(Stored data entries)
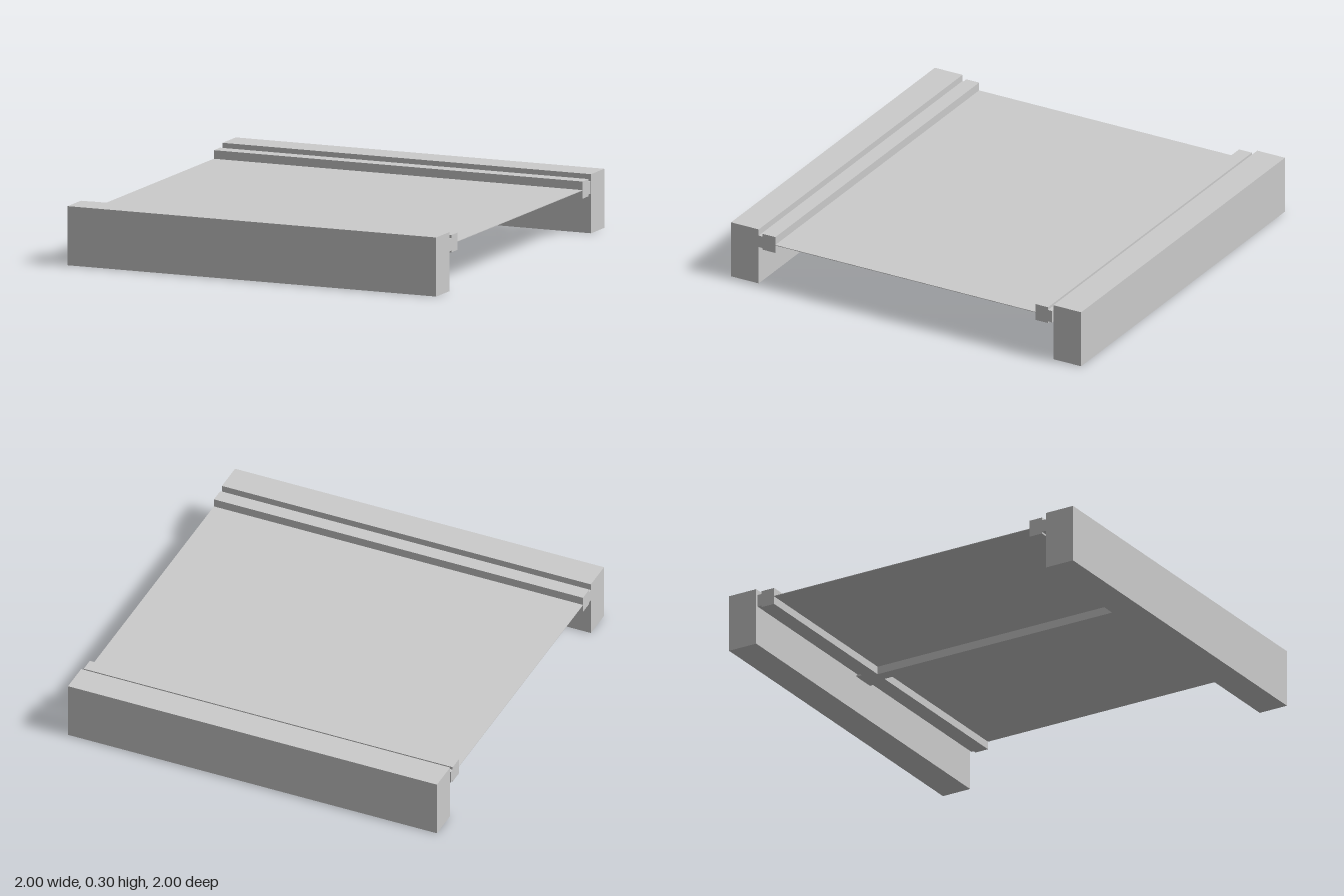
import * as THREE from 'three';

const material = new THREE.MeshStandardMaterial({ color: 0xcccccc, flatShading: true });

// Box given by its extents; each pair is [min, max]
function block(name, [x0, x1], [y0, y1], [z0, z1]) {
  const geometry = new THREE.BoxGeometry(x1 - x0, y1 - y0, z1 - z0);
  geometry.translate((x0 + x1) / 2, (y0 + y1) / 2, (z0 + z1) / 2);
  const mesh = new THREE.Mesh(geometry, material);
  mesh.name = name;
  return mesh;
}

export function createModel() {
  const model = new THREE.Group();
  model.name = 'slidingPanel';
  const full = [-1, 1];

  // The panel frame sits against the front beam and leaves a narrow gap at the back
  const sides = [
    { name: 'front', sign: 1, inner: 0.747, step: 0.82, outer: 0.842 },
    { name: 'back', sign: -1, inner: 0.738, step: 0.811, outer: 0.834 },
  ];
  for (const { name, sign, inner, step, outer } of sides) {
    const span = (a, b) => (sign > 0 ? [a, b] : [-b, -a]);
    const side = new THREE.Group();
    side.name = name + 'Side';
    side.add(
      block(name + 'Beam', full, [0, 0.297], span(0.842, 1)),
      block(name + 'Rail', full, [0.191, 0.278], span(inner, step)),
      // Narrow tongue on the outer side of the rail
      block(name + 'Tongue', full, [0.2, 0.263], span(step, outer)),
      // Small tab under the tongue, reaching to the beam
      block(name + 'Tab', [-0.063, 0.063], [0.191, 0.2], span(step, 0.842)),
    );
    model.add(side);
  }

  // Thin panel between the rails, stiffened by one rib underneath
  model.add(
    block('panel', full, [0.232, 0.235], [-0.738, 0.747]),
    block('centreRib', [-0.032, 0.032], [0.191, 0.232], [-0.738, 0.747]),
  );
  return model;
}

» **REQUIRED WORK**: Once you reach the line that contains "inner, step, outer", print it and every line after it exactly as written, stopping at the last line of the records and adding nothing.

» **EXPECTED ANSWER**:
  for (const { name, sign, inner, step, outer } of sides) {
    const span = (a, b) => (sign > 0 ? [a, b] : [-b, -a]);
    const side = new THREE.Group();
    side.name = name + 'Side';
    side.add(
      block(name + 'Beam', full, [0, 0.297], span(0.842, 1)),
      block(name + 'Rail', full, [0.191, 0.278], span(inner, step)),
      // Narrow tongue on the outer side of the rail
      block(name + 'Tongue', full, [0.2, 0.263], span(step, outer)),
      // Small tab under the tongue, reaching to the beam
      block(name + 'Tab', [-0.063, 0.063], [0.191, 0.2], span(step, 0.842)),
    );
    model.add(side);
  }

  // Thin panel between the rails, stiffened by one rib underneath
  model.add(
    block('panel', full, [0.232, 0.235], [-0.738, 0.747]),
    block('centreRib', [-0.032, 0.032], [0.191, 0.232], [-0.738, 0.747]),
  );
  return model;
}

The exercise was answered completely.